A number of defections and the jailing in the US of some regime insiders, including a nephew and a godson of Venezuelas "First Fighter," that is Mr. Maduro's wife Cilia López. Both her relatives are now facing trial in Manhattan for attempting to import 1,764 pounds of cocaine, added to tightening the circle. The two allegedly named a number of regime members involved in the drug trafficking cover-up.

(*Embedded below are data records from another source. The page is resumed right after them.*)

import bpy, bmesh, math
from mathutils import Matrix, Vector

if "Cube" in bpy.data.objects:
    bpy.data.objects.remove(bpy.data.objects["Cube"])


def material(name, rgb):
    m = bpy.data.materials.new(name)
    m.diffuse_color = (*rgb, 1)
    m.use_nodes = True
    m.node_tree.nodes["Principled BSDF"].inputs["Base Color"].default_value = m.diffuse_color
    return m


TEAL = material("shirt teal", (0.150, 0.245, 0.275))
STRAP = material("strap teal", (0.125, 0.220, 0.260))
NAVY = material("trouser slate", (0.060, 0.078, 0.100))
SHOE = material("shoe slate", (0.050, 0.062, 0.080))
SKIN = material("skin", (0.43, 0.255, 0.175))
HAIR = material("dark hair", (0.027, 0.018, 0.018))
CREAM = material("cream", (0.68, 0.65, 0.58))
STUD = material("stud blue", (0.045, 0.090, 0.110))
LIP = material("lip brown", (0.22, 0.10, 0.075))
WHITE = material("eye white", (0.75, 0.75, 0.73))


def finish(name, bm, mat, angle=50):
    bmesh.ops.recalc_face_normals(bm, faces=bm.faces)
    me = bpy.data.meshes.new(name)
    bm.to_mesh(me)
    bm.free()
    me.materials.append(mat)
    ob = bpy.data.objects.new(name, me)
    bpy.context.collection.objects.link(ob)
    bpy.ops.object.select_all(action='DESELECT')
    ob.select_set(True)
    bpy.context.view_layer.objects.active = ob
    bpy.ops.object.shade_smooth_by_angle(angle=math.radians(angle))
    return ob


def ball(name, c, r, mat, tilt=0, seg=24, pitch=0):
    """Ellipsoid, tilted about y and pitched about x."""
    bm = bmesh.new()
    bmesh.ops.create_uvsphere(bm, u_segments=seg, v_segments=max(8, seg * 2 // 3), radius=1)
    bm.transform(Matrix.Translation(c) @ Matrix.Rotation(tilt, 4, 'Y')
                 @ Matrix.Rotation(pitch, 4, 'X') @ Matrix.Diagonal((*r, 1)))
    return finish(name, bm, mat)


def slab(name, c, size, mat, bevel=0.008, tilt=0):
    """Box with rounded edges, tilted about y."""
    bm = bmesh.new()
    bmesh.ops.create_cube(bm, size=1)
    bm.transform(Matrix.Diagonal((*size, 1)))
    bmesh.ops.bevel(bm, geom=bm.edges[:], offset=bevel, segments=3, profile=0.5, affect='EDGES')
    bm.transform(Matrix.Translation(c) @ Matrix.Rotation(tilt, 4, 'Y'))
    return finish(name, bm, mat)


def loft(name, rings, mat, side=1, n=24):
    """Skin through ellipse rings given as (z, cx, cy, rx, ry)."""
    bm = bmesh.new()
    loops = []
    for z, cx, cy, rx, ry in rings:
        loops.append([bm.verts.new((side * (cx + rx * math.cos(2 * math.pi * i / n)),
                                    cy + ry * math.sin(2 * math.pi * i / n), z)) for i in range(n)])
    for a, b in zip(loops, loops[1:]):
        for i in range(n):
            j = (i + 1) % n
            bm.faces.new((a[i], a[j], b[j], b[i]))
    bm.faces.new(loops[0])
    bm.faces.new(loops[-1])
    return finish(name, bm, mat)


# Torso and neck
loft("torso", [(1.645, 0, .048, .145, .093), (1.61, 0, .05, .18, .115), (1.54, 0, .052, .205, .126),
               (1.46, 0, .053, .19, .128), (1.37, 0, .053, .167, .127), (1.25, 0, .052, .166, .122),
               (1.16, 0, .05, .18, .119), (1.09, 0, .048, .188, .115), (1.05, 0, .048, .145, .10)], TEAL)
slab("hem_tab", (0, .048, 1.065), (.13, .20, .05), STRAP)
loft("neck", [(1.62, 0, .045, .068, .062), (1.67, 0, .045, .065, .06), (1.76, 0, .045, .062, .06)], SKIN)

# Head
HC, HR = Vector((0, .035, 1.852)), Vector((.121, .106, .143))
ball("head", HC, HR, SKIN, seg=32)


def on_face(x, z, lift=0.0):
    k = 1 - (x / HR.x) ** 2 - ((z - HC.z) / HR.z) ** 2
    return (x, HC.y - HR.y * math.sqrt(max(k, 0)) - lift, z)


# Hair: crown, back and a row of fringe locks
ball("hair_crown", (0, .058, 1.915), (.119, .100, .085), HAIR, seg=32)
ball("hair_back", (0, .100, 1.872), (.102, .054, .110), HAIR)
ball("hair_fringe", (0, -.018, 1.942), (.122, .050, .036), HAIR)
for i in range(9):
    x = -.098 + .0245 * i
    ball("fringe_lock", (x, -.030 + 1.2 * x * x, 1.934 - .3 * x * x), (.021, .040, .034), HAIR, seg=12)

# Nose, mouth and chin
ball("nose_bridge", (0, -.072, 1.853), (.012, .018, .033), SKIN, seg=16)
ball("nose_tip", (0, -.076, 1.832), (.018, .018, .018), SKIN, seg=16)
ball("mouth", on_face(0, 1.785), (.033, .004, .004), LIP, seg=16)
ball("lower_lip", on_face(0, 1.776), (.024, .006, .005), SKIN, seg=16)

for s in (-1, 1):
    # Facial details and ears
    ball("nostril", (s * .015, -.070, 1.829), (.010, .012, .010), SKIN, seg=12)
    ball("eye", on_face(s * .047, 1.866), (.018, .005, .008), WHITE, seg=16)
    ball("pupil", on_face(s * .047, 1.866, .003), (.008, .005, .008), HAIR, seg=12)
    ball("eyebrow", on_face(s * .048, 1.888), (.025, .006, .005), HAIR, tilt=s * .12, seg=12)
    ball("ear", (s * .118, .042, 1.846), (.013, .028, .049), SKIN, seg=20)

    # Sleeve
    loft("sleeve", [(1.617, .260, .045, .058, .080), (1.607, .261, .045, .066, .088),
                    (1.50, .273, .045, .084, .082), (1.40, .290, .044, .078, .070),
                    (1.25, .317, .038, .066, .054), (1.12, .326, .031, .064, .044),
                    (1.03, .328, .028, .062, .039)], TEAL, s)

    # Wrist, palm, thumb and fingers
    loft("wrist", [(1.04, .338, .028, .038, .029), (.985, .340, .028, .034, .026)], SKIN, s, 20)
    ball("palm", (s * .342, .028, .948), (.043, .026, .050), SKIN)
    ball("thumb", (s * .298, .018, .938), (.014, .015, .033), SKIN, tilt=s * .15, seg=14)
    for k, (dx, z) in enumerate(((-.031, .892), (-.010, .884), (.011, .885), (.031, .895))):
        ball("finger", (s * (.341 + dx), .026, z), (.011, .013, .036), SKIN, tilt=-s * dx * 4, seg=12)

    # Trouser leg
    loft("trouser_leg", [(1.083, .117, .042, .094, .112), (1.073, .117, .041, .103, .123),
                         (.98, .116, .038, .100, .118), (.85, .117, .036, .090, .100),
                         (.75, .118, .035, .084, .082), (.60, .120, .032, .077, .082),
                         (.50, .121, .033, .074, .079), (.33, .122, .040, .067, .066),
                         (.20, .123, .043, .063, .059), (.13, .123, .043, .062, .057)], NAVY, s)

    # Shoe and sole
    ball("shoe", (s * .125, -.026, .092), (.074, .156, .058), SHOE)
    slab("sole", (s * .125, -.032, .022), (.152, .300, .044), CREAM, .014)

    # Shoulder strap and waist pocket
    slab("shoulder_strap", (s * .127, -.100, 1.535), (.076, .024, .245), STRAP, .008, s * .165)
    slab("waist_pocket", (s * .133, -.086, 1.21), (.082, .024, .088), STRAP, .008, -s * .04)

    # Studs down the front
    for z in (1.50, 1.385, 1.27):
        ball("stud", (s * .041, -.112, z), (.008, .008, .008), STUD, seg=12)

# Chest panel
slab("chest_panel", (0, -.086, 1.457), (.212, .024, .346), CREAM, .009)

The defection of Leamsy Salazar, a key insider into the trafficking network and the contacts of the regime with FARC (towards which presidents Chávez and Maduro always had an ambiguous stance) was a blow in particular on Diosdado Cabello, the former Congress speaker. Salazar was his security chief. Cabello is by some believed to be the tip of the mili-narcos network. He is one of the three men, with Mr. Maduro and Mr. el Aissami, who contend power over the nation.
Judge Eladio Aponte, a loyalist to Chávez and former president of the Supreme Court, told the US authorities that he was the one assigning cases involving drug traffickers to complainant judges upon calls arriving directly from "the line [of command] right below the president."
Not able to dispose of their conspicuous assets in the US anymore , with ever fewer Latin American countries to consider for refuge should Chavism lose power, the narco-military have their shoulders against the wall. Their abandoning ships shows also in diplomatic circles — meaning that many applied to ambassador posts. With no luck as of now: Canada, Portugal and Belgium already declined having them.